<<<<

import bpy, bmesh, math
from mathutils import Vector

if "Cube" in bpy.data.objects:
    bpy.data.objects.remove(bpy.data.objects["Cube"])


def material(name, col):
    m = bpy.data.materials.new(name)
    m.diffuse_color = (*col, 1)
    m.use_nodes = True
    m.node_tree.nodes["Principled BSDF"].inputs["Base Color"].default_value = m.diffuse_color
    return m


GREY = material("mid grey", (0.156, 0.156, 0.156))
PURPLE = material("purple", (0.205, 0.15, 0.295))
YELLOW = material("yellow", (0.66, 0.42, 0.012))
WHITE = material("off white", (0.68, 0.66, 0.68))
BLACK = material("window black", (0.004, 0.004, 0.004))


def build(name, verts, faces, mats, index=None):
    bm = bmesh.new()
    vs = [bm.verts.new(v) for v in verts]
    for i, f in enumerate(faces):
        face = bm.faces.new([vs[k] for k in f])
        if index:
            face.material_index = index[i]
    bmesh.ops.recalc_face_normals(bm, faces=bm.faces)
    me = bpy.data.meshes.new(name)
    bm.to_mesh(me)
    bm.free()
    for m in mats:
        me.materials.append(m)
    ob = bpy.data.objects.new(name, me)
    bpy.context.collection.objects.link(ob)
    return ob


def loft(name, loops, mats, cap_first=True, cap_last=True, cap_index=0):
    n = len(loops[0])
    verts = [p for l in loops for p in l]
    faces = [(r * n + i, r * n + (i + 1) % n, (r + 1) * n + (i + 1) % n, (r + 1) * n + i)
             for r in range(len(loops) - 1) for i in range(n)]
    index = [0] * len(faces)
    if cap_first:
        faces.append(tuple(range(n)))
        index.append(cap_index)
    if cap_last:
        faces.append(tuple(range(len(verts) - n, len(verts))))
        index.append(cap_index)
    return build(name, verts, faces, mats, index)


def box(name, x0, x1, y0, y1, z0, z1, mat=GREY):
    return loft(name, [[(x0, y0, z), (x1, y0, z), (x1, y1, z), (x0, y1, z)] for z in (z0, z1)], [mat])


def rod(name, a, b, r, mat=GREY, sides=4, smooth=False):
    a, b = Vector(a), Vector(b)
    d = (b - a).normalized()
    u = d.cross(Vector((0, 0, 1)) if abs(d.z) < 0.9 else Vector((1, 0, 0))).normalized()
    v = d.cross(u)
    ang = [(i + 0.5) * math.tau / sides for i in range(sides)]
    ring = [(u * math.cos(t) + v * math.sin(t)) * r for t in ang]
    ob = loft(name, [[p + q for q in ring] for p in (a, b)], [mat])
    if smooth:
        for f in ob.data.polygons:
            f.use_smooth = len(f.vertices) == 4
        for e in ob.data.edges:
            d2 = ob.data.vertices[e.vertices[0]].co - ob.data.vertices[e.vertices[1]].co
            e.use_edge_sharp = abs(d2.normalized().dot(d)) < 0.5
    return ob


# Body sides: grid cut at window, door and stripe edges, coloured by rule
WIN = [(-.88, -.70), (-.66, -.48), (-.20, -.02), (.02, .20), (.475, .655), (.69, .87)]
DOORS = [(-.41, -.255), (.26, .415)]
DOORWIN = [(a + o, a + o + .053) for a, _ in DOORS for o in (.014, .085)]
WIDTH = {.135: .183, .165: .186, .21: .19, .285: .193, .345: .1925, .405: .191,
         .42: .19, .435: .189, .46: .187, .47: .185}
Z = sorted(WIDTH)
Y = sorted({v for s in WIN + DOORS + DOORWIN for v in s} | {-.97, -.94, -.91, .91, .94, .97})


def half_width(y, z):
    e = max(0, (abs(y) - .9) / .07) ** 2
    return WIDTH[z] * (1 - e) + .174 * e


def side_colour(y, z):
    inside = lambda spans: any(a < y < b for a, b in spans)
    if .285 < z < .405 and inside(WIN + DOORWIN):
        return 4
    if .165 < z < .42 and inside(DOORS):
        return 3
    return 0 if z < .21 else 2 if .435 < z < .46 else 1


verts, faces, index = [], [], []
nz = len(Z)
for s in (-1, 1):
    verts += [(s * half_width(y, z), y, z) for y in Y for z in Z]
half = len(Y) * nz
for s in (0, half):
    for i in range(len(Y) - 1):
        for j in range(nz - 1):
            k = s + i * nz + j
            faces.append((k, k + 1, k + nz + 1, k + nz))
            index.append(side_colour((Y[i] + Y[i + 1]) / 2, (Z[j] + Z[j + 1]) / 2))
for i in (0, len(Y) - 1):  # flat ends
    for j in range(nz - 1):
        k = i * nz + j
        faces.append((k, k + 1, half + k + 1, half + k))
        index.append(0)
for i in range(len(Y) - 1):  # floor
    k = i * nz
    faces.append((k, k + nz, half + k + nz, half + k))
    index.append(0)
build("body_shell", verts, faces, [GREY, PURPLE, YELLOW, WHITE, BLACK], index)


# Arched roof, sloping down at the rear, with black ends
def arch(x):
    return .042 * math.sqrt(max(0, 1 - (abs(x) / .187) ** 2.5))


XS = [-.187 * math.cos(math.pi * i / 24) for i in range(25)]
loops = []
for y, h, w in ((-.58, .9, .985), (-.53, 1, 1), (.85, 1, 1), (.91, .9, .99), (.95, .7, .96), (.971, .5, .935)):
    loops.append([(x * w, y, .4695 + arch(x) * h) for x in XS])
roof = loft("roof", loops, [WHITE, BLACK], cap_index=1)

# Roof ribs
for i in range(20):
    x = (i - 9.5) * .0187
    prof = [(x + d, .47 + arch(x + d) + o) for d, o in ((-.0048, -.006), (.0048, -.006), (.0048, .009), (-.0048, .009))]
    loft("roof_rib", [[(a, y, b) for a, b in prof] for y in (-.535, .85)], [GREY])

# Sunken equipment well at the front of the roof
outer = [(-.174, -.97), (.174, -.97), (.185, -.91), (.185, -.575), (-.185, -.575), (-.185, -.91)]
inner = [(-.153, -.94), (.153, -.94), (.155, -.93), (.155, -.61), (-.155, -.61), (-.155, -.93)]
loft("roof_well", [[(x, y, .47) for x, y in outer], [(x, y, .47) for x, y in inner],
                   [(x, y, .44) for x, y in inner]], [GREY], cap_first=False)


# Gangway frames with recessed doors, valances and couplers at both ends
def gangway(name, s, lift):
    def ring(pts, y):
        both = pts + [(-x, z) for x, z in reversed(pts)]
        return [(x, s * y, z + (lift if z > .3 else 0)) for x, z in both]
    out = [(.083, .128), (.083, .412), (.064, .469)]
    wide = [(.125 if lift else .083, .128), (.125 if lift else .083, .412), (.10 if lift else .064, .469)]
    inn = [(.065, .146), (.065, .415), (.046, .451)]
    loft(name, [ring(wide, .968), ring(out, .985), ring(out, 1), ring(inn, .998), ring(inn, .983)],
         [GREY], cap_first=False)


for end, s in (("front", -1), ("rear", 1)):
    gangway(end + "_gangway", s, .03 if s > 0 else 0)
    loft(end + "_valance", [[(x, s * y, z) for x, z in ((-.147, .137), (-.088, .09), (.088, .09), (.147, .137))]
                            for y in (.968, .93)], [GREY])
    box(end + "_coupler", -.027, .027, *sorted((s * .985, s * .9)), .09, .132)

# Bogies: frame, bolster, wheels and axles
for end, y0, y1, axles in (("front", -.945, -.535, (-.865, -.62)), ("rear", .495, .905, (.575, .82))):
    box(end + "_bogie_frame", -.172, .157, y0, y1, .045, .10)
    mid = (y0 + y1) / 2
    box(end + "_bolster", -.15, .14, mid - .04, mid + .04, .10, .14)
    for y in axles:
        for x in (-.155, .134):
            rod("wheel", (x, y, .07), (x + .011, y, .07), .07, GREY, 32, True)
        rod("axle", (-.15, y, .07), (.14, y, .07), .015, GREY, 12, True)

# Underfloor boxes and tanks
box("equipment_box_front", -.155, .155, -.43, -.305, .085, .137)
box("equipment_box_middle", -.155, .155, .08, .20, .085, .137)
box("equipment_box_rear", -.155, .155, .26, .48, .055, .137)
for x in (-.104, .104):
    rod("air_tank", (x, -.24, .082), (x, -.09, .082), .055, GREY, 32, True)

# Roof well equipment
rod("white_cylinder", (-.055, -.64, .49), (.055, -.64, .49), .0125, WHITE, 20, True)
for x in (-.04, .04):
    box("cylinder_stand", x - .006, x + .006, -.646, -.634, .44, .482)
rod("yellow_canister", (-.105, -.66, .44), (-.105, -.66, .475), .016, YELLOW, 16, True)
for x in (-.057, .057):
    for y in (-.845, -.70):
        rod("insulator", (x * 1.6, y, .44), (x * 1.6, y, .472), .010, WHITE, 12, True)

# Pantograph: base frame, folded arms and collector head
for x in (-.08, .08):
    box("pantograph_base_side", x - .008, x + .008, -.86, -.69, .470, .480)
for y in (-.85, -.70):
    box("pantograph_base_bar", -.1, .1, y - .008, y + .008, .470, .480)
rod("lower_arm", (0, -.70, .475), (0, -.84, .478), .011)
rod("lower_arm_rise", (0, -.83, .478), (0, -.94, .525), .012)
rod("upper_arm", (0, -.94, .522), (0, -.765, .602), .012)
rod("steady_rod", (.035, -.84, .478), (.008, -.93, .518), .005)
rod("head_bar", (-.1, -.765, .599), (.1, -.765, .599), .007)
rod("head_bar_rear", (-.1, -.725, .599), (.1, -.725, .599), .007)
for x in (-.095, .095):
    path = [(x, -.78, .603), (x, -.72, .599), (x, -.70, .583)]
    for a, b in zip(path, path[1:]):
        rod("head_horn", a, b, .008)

>>>>

§ What you have to do:
Copy out the entries exactly. Begin at the first line and end with the line that has "bm = bmesh.new()".

§ Exercise solution:
import bpy, bmesh, math
from mathutils import Vector

if "Cube" in bpy.data.objects:
    bpy.data.objects.remove(bpy.data.objects["Cube"])


def material(name, col):
    m = bpy.data.materials.new(name)
    m.diffuse_color = (*col, 1)
    m.use_nodes = True
    m.node_tree.nodes["Principled BSDF"].inputs["Base Color"].default_value = m.diffuse_color
    return m


GREY = material("mid grey", (0.156, 0.156, 0.156))
PURPLE = material("purple", (0.205, 0.15, 0.295))
YELLOW = material("yellow", (0.66, 0.42, 0.012))
WHITE = material("off white", (0.68, 0.66, 0.68))
BLACK = material("window black", (0.004, 0.004, 0.004))


def build(name, verts, faces, mats, index=None):
    bm = bmesh.new()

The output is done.